Apr 02, 2012, 02.32 PM | Source: CNBC-TV18
In an interview to CNBC-TV18, David Pezarkar, head - Equity, Daiwa Mutual Fund says that the global markets are some sort of consolidating now.
Below is the edited version of the transcript. Also watch the accompanying video.
Q: Liquidity and global market support has been working in our favour. Do you see that peter off in next couple of months?
A: Global markets are some sort of consolidating now. As of now, there is no reason to be ultra bullish on our markets. Most of the optimism has faded away. The markets will stay in a sort of range.
Investors would be advised to try and look at panic kind of reactions to add on to their equity positions in large cap, well managed companies with strong balance sheets. I think that will again be the focus after the January and February rally of high beta stocks.
Q: How would you approach capital goods now?
A: Performance of all the sectors in March has been a complete reversal when compared to their outperform show in January and February. There has been a move towards risk aversion.
Sectors such as FMCG and pharma which were outperformers in 2010-2011 have again started outperforming. Capital goods might not outperform. We would have to look at individual stock ideas. The unbridled optimism which was created in earlier months might not sustain. There are too many uncertainties for the sector as a whole, but there could be individual standouts and those will have to be looked at.
Q: We have reached the lower end of the trading range. Do you think the risk reward is in favour of investments?
A: The risk reward is sort of balanced as of now. There is some amount of nervousness around but we are not seeing the kind of pessimism that we saw in November-December last year.
If we see that kind of pessimism or we see similar kind of selloff, then it will give a extremely good investment opportunity. At this point it is better to look at the large well managed companies and trade in a range of 7-10%.

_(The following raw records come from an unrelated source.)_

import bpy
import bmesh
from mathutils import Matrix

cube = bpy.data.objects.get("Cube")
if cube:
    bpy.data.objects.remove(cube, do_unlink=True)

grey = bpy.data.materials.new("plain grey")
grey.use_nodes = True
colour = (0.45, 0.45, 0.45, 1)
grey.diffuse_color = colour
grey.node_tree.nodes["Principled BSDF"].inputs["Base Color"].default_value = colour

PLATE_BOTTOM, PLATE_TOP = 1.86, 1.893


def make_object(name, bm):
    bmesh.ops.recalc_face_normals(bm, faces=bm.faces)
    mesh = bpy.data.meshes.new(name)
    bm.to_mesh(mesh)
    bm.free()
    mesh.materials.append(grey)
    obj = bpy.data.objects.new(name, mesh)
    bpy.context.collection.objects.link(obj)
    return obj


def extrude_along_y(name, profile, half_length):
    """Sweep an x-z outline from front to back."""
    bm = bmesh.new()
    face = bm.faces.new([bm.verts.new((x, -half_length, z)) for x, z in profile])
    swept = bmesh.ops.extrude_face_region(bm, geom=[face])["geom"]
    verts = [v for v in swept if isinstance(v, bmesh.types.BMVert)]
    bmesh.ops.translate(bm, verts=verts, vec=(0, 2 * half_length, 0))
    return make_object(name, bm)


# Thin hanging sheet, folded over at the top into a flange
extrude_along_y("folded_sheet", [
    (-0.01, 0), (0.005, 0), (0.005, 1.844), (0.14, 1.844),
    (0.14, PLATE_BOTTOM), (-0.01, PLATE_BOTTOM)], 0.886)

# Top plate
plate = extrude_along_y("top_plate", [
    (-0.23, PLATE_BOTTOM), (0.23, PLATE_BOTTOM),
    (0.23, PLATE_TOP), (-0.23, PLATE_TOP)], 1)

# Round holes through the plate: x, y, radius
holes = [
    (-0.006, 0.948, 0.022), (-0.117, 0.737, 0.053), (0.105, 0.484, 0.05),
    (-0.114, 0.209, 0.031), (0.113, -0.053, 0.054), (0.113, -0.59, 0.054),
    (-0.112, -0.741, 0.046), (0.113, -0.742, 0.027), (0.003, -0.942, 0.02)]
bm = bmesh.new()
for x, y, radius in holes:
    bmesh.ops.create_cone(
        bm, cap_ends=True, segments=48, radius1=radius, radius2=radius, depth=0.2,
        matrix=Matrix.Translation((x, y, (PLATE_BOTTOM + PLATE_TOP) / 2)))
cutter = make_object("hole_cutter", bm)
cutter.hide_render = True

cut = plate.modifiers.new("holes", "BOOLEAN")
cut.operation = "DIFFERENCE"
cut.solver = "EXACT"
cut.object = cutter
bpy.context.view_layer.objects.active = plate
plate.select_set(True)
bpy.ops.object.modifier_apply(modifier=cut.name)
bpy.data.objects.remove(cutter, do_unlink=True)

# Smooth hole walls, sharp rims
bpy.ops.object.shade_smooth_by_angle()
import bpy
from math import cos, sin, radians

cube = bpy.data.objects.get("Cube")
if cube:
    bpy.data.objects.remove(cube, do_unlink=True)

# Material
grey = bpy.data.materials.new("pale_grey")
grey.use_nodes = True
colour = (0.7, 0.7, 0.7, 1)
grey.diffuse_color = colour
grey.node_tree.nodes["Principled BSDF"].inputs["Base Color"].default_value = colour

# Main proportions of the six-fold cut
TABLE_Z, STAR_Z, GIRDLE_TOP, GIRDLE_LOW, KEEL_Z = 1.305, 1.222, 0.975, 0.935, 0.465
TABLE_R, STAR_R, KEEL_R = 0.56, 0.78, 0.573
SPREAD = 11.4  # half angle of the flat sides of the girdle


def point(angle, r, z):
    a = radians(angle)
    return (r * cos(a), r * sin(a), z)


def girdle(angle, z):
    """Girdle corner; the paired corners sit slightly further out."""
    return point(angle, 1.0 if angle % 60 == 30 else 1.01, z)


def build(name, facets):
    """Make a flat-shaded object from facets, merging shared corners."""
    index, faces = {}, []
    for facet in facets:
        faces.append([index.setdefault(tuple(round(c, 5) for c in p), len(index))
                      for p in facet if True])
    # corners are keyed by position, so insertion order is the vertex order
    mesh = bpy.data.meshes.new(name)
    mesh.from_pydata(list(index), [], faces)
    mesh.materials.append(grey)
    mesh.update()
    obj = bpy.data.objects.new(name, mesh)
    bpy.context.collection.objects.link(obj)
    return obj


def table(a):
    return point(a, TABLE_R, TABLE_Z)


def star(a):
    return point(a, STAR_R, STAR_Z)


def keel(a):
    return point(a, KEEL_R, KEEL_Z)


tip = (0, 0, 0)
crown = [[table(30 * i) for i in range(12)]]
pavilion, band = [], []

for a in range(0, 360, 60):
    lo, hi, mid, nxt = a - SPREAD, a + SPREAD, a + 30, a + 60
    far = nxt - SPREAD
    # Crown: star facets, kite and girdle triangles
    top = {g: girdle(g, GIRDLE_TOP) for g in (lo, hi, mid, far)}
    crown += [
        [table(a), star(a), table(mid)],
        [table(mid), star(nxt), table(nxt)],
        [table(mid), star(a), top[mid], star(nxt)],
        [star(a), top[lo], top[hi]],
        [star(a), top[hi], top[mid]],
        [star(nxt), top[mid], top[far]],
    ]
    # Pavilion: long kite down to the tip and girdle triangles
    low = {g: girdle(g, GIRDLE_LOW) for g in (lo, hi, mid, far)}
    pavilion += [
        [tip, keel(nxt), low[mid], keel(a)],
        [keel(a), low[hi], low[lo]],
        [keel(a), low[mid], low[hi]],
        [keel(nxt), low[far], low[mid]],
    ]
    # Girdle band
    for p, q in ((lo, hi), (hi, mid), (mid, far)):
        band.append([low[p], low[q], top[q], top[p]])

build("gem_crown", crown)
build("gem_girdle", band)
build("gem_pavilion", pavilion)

Whenever a stock is down around 5-6% from its high, one can look at it. Unfortunately thatís how the markets will behave for next two or three months or unless we see strong policy action or oil cooling off substantially.